Associate Professor Taciano Milfont from the University of Waikato's Te Kura Whatu Oho Mauri School of Psychology, was recently appointed to serve as a member of the Climate Change Task Force of the American Psychological Association (APA). This prestigious appointment was influenced in large part by his expertise in taking a cross-cultural approach to environmental problems.
The APA is the largest scientific and professional organisation of psychologists in the United States and has been an observer organisation of the United Nations' Intergovernmental Panel on Climate Change since 2017. Associate Professor Milfont joined a team of eleven other academics and psychologists tasked to provide a critical review of APA's past and current activities related to addressing climate change. In addition, the task force will also recommend goals and strategies for future APA activities to strengthen the role and impact of psychology in addressing the global climate change crisis.
The 12 Task Force members were selected from over 40 nominations globally and have an impressive array of accomplishments. The members include academics from prestigious universities in the USA (Stanford University) and the UK (University of Cambridge). Associate Professor Milfont is the only member from a country in the Southern Hemisphere.
“I am honoured by this appointment and look forward to guide the next stage of work by APA and the field of psychology to help address the climate crisis”, said Associate Professor Milfont.
He is an expert in the field of Environmental Psychology, an interdisciplinary field concerned with the interplay between individuals and their built/natural environments.
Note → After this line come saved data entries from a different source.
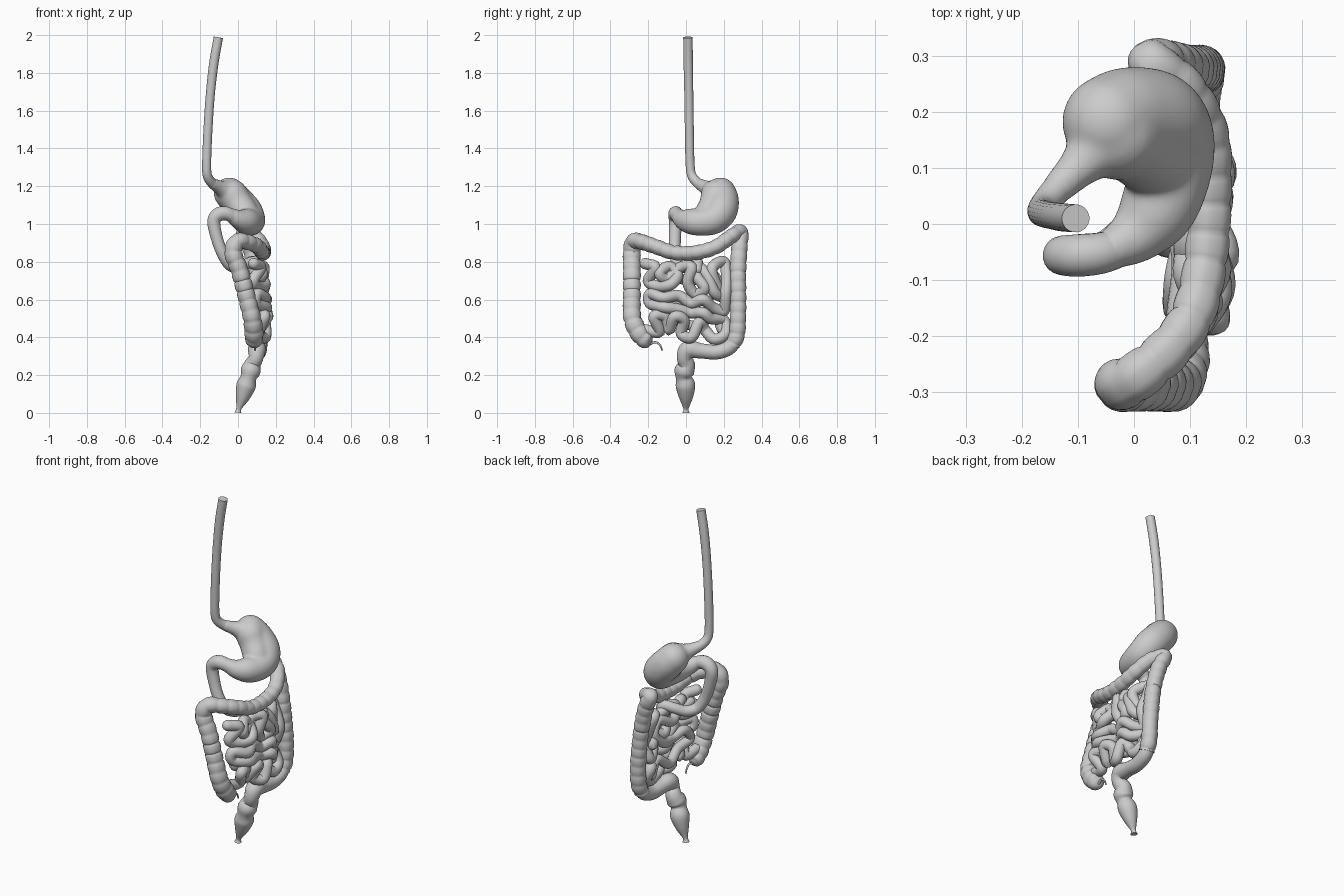
import bpy, bmesh, math
from mathutils import Vector


def spline(pts, step):
    """Catmull-Rom through (x, y, z, r) points, roughly even steps."""
    p = [Vector(q) for q in pts]
    p = [2 * p[0] - p[1]] + p + [2 * p[-1] - p[-2]]
    out = []
    for i in range(1, len(p) - 2):
        a, b, c, d = p[i - 1:i + 3]
        n = max(2, round((c - b).length / step))
        for k in range(n):
            t = k / n
            out.append(0.5 * (2 * b + (c - a) * t + (2 * a - 5 * b + 4 * c - d) * t * t
                              + (3 * b - a - 3 * c + d) * t ** 3))
    out.append(p[-2])
    return [(q.to_3d(), q[3]) for q in out]


def sweep(bm, pts, sides=20, step=0.012, domes=(False, False), haustra=0.0):
    """Sweep a round section along a path; haustra is the pouch spacing."""
    path = spline(pts, step)
    for end in (0, 1):
        if domes[end]:
            (c, r), (c2, _) = (path[0], path[1]) if end == 0 else (path[-1], path[-2])
            d = (c - c2).normalized()
            cap = [(c + d * r * math.sin(a), r * math.cos(a))
                   for a in [math.radians(v) for v in (18, 36, 54, 70, 82)]]
            path = cap[::-1] + path if end == 0 else path + cap
    n = len(path)
    rings, normal, dist = [], None, 0.0
    for i, (c, r) in enumerate(path):
        t = (path[min(i + 1, n - 1)][0] - path[max(i - 1, 0)][0]).normalized()
        if normal is None:
            normal = t.orthogonal()
        normal = (normal - t * normal.dot(t)).normalized()
        side = t.cross(normal)
        if i:
            dist += (c - path[i - 1][0]).length
        ring = []
        for k in range(sides):
            a = 2 * math.pi * k / sides
            rr = r
            if haustra:
                pouch = abs(math.sin(math.pi * dist / haustra)) ** 0.35
                band = abs(math.sin(1.5 * a)) ** 0.5
                rr = r * (0.84 + 0.15 * pouch + 0.06 * band)
            ring.append(bm.verts.new(c + (normal * math.cos(a) + side * math.sin(a)) * rr))
        rings.append(ring)
    for a, b in zip(rings, rings[1:]):
        for k in range(sides):
            j = (k + 1) % sides
            bm.faces.new((a[k], a[j], b[j], b[k]))
    bm.faces.new(rings[0][::-1])
    bm.faces.new(rings[-1])


def tube(name, *paths, **kw):
    bm = bmesh.new()
    for p in paths:
        sweep(bm, p, **kw)
    bmesh.ops.recalc_face_normals(bm, faces=bm.faces)
    me = bpy.data.meshes.new(name)
    bm.to_mesh(me)
    bm.free()
    ob = bpy.data.objects.new(name, me)
    bpy.context.collection.objects.link(ob)
    bpy.ops.object.select_all(action='DESELECT')
    bpy.context.view_layer.objects.active = ob
    ob.select_set(True)
    bpy.ops.object.shade_smooth_by_angle(angle=math.radians(50))
    return ob


# Oesophagus
tube("oesophagus", [
    (-.104, .010, 1.988, .025), (-.128, .012, 1.85, .025), (-.147, .015, 1.68, .024),
    (-.160, .018, 1.48, .024), (-.166, .022, 1.31, .024), (-.160, .034, 1.25, .025),
    (-.135, .065, 1.215, .027), (-.110, .09, 1.20, .030)])

# Stomach: body, lesser-curve fill and the funnel under the oesophagus, fused together
stomach = tube("stomach", [
    (-.045, .182, 1.163, .084), (-.010, .193, 1.125, .087), (.040, .185, 1.07, .087),
    (.065, .145, 1.025, .080), (.062, .080, 1.01, .073), (.037, .020, 1.015, .068),
    (.0, -.022, 1.027, .051), (-.045, -.048, 1.053, .035)],
    [(-.03, .16, 1.155, .082), (.0, .15, 1.11, .078), (.035, .125, 1.06, .076)],
    [(-.135, .065, 1.215, .030), (-.10, .10, 1.195, .038), (-.06, .14, 1.175, .060)],
    sides=32, domes=(True, True))
rm = stomach.modifiers.new("fuse", 'REMESH')
rm.mode = 'VOXEL'
rm.voxel_size = 0.007
rm.use_smooth_shade = True
sm = stomach.modifiers.new("soften", 'SMOOTH')
sm.factor = 0.5
sm.iterations = 20

# Duodenum
tube("duodenum", [
    (-.02, -.04, 1.035, .034), (-.06, -.052, 1.055, .037), (-.10, -.056, 1.052, .038),
    (-.128, -.056, 1.015, .035), (-.113, -.058, .93, .032), (-.085, -.058, .85, .031),
    (-.045, -.04, .785, .031), (.0, .0, .77, .030), (.05, .04, .79, .029),
    (.10, .06, .80, .029), (.125, .06, .76, .028)], domes=(True, True))

# Small intestine: one winding path of (y, z), bulging to the front
coils = [(-.215, .79), (-.16, .77), (-.20, .70), (-.15, .67), (-.08, .68), (-.045, .73),
         (-.09, .775), (-.14, .74), (-.10, .71), (-.03, .77), (.03, .77), (.01, .69),
         (.05, .63), (.10, .66), (.06, .72), (.055, .78), (.11, .73), (.15, .64),
         (.19, .62), (.15, .70), (.14, .77), (.20, .80), (.215, .72), (.21, .63),
         (.20, .54), (.14, .56), (.09, .60), (.03, .58), (-.04, .62), (-.12, .61),
         (-.19, .63), (-.19, .58), (-.12, .56), (-.05, .55), (.03, .53), (.09, .53),
         (.13, .50), (.20, .49), (.21, .42), (.15, .39), (.10, .44), (.07, .48),
         (.03, .40), (-.025, .42), (-.01, .49), (-.06, .51), (-.09, .44), (-.11, .51),
         (-.17, .51), (-.14, .43), (-.22, .44)]
path = [(.142 - .7 * y * y - .10 * abs(z - .53) + .022 * math.sin(2.0 * i), y, z, .030)
        for i, (y, z) in enumerate(coils)]
tube("small_intestine", path, sides=16, domes=(True, True))

# Deep coils behind the front layer
deep = [(-.16, .74), (-.06, .72), (.03, .70), (.13, .74), (.17, .67), (.10, .60), (.0, .58),
        (-.10, .60), (-.15, .53), (-.06, .50), (.05, .46), (.15, .52), (.19, .44)]
tube("deep_coils", [(.085 + .012 * math.sin(2.3 * i), y, z, .027)
                    for i, (y, z) in enumerate(deep)], sides=16, domes=(True, True))

# Large intestine with pouches: ascending, transverse and descending in one run
tube("colon", [
    (.088, -.185, .368, .020), (.086, -.205, .38, .043), (.085, -.245, .42, .049),
    (.075, -.283, .50, .047), (.045, -.286, .62, .046), (.010, -.286, .75, .046),
    (-.025, -.286, .85, .046), (.0, -.275, .908, .043), (.06, -.225, .902, .040),
    (.105, -.16, .88, .039), (.128, -.06, .848, .038), (.135, .06, .85, .038),
    (.130, .16, .88, .038), (.09, .24, .935, .038), (.03, .288, .957, .040),
    (.06, .284, .89, .042), (.095, .276, .75, .042), (.117, .276, .55, .042),
    (.120, .27, .42, .042), (.117, .245, .36, .041)],
    sides=24, step=.0075, haustra=.054)

# Appendix
tube("appendix", [(.085, -.20, .36, .007), (.09, -.165, .374, .006), (.09, -.14, .362, .005),
                  (.09, -.125, .33, .004)], sides=8)

# Sigmoid colon, rectum and anus
tube("sigmoid_and_rectum", [
    (.119, .26, .38, .036), (.115, .225, .343, .039), (.11, .16, .322, .039),
    (.105, .08, .328, .040), (.10, .012, .335, .048), (.095, -.010, .29, .039),
    (.078, .004, .258, .044), (.066, -.009, .22, .053), (.056, -.012, .188, .042),
    (.043, -.003, .145, .052), (.025, 0, .085, .038), (.008, 0, .035, .018),
    (.002, 0, .016, .013), (0, 0, .001, .019)], sides=24, domes=(True, False))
Environmental Psychology studies how our physical surroundings influence our thoughts, feelings and behaviours, but also how our behaviours influence the built/natural environment.
Associate Professor Milfont joined the University of Waikato in May 2020 as ‘Reader in Environmental Psychology’ at the Tauranga campus, demonstrating the University’s commitment to better understand and manage the impacts of human activities on the environment through leading research.
Associate Professor Milfont has been championing the need to take a more culturally informed understanding and sensitivity to the role of culture in human-environment interactions. This has culminated in a recently published article Towards cross-cultural environmental psychology: A state-of-the-art review and recommendations, that he co-edited with Associate Professor Kim-Pong Tam from the Hong Kong University of Science and Technology .
Associate Professor Milfont has also recently established Environmental Psychology Waikato, a lab dedicated to applications of psychological principles and methods to understand and solve environmental issues. He is hopeful his appointment to the APA Task Force will generate new learning and research opportunities for psychology students.
Professor Vincent Reid, Head of School for Psychology at the University of Waikato adds that Associate Professor Milfont’s appointment is significant for the University of Waikato and New Zealand.
“Climate change is the most important crisis facing us as a species. The Appointment of Associate Professor Milfont to the Task Force is a major source of pride for the School of Psychology and for the University of Waikato. It really shows how we are out in front on the main issues,” says Professor Reid.
The Task Force is Chaired by Professor Gale Sinatra from the University of Southern California, where she heads the Motivated Change Research Lab that explores the role of motivation and emotion in teaching and learning about controversial topics such as climate change and biological evolution.
Associate Professor Milfont has certainly been working hard to make his mark and to use psychological knowledge in understanding and addressing the global climate change crisis, in a year that has been like no other our generation has experienced.